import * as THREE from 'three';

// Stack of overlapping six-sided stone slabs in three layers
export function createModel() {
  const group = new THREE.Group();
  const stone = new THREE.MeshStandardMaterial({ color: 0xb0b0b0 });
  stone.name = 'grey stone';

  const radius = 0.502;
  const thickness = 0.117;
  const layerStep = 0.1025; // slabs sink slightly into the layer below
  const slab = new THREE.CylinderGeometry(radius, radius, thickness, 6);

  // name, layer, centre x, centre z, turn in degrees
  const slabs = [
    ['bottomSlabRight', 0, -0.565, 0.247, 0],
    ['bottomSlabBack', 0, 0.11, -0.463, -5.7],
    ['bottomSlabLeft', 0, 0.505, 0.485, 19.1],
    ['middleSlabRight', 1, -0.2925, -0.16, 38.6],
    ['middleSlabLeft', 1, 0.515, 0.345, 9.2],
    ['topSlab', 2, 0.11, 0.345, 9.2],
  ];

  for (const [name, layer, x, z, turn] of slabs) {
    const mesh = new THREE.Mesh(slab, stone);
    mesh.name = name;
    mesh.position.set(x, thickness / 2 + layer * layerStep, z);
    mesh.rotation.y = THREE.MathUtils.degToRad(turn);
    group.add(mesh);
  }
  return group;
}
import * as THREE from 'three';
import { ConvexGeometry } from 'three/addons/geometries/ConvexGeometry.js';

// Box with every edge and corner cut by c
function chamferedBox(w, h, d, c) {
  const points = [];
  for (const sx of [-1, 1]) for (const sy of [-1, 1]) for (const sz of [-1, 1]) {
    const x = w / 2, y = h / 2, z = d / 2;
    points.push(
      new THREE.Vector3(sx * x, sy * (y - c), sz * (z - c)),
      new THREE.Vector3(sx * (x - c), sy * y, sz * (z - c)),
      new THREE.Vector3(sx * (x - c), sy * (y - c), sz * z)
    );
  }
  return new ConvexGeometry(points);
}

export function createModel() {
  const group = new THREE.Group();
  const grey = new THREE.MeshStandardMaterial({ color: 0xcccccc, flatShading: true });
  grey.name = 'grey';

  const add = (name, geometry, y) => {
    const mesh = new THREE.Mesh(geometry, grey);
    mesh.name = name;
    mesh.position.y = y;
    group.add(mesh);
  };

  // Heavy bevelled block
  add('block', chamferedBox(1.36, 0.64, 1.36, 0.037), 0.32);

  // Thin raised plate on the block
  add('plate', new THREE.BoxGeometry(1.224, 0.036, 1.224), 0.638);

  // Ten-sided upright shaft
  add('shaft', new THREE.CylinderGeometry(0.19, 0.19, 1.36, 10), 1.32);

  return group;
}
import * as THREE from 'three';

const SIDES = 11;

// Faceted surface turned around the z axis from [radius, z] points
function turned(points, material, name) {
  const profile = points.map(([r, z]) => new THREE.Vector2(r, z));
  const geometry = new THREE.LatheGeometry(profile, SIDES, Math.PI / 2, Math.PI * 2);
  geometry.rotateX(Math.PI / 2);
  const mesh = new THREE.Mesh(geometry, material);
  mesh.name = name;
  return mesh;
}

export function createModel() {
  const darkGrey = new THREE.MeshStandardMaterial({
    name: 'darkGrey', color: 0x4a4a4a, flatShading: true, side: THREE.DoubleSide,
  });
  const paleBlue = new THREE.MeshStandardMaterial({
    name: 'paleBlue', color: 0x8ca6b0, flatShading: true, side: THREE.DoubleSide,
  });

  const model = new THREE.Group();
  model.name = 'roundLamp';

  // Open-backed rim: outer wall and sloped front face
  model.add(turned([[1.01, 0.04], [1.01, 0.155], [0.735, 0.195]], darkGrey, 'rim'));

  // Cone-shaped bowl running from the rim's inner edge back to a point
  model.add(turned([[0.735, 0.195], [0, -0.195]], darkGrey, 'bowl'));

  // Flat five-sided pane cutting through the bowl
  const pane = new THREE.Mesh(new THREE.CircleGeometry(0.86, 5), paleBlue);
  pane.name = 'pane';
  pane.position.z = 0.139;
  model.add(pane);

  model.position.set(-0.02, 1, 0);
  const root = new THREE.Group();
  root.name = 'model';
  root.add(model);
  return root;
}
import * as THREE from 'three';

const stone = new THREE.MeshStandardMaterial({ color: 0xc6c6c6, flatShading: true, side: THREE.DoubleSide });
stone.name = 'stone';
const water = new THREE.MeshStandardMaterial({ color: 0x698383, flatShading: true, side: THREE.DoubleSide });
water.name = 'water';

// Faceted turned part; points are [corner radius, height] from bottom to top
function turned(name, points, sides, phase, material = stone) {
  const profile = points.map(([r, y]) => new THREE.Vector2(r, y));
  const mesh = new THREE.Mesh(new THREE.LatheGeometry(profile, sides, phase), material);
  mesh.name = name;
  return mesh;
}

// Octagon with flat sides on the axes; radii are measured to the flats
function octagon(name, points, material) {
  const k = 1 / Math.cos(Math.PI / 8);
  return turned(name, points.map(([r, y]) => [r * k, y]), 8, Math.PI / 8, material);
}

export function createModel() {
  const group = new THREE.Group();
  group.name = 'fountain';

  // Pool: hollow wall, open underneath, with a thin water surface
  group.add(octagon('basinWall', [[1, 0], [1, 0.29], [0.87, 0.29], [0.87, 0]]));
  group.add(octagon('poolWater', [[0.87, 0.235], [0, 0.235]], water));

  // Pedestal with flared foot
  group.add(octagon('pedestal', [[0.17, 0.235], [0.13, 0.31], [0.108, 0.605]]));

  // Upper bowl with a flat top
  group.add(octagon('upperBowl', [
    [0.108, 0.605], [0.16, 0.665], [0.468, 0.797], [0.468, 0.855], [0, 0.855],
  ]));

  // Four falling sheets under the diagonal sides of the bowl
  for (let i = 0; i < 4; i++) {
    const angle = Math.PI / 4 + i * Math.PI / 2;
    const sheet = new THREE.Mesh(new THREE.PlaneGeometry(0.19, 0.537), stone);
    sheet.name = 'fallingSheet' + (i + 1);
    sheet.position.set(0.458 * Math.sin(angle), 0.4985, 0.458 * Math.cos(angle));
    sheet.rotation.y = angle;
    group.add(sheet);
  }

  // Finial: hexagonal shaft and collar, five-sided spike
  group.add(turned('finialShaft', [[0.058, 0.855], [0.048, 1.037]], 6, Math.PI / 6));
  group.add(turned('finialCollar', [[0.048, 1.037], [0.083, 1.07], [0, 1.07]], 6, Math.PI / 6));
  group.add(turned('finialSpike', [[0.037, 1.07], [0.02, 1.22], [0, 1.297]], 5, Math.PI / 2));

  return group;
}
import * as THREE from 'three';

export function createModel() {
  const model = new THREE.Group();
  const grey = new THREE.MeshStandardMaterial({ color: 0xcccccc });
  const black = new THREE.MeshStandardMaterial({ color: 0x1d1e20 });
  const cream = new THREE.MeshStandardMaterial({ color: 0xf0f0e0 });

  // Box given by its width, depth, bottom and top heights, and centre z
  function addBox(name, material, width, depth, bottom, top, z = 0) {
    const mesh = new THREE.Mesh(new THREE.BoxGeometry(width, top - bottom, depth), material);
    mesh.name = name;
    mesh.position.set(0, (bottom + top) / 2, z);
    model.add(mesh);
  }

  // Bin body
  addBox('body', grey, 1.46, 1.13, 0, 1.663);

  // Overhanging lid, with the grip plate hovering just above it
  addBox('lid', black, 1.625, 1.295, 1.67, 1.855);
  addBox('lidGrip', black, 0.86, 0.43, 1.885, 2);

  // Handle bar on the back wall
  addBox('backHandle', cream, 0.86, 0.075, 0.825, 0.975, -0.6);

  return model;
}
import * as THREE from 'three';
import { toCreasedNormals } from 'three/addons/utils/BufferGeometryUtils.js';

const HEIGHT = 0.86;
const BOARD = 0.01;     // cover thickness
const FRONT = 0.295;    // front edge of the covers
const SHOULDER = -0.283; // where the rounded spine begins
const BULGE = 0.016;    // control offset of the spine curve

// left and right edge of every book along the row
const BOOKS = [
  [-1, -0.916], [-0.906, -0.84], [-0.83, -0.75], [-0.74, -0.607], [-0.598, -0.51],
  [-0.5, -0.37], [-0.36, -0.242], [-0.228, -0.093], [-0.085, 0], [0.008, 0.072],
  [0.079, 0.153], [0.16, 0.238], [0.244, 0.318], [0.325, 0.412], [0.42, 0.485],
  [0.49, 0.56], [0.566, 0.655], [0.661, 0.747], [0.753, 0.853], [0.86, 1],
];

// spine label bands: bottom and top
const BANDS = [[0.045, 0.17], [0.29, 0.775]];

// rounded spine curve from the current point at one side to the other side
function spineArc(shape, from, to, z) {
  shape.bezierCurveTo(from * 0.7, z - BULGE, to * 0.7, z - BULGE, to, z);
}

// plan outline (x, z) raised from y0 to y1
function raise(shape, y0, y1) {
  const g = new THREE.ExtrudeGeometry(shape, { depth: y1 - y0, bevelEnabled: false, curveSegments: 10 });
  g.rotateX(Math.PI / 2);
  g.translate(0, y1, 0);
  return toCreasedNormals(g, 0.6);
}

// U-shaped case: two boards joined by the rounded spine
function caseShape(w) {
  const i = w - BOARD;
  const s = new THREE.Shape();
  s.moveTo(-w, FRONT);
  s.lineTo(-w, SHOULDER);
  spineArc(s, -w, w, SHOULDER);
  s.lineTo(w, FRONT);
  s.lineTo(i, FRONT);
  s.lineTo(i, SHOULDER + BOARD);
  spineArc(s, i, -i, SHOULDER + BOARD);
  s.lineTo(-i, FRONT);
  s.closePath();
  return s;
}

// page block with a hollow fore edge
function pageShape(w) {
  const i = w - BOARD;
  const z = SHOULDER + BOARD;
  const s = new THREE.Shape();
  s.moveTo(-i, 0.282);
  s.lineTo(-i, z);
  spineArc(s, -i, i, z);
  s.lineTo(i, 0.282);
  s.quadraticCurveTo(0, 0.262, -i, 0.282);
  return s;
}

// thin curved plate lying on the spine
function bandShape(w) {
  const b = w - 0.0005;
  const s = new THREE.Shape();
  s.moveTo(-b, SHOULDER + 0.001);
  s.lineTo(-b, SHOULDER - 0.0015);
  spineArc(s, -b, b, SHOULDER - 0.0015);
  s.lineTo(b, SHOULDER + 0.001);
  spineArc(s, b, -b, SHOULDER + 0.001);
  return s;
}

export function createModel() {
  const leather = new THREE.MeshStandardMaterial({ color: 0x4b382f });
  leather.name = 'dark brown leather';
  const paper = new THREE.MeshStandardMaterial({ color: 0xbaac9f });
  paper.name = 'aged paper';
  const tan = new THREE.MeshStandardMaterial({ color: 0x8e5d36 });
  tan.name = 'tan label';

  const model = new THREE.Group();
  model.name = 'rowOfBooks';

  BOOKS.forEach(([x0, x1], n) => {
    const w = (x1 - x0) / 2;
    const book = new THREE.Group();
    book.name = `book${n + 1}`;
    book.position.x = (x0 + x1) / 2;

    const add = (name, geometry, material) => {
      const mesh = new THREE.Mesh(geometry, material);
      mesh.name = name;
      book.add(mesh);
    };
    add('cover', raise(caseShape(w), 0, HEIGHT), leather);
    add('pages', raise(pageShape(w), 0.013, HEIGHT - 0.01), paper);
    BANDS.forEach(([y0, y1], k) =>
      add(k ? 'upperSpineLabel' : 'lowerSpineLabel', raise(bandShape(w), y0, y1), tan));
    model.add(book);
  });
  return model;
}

• [Task to carry out]
An exact copy of the data is needed, running from its first line through the line that holds "const thickness = 0.117;", and nothing beyond that.

• [Solution]
import * as THREE from 'three';

// Stack of overlapping six-sided stone slabs in three layers
export function createModel() {
  const group = new THREE.Group();
  const stone = new THREE.MeshStandardMaterial({ color: 0xb0b0b0 });
  stone.name = 'grey stone';

  const radius = 0.502;
  const thickness = 0.117;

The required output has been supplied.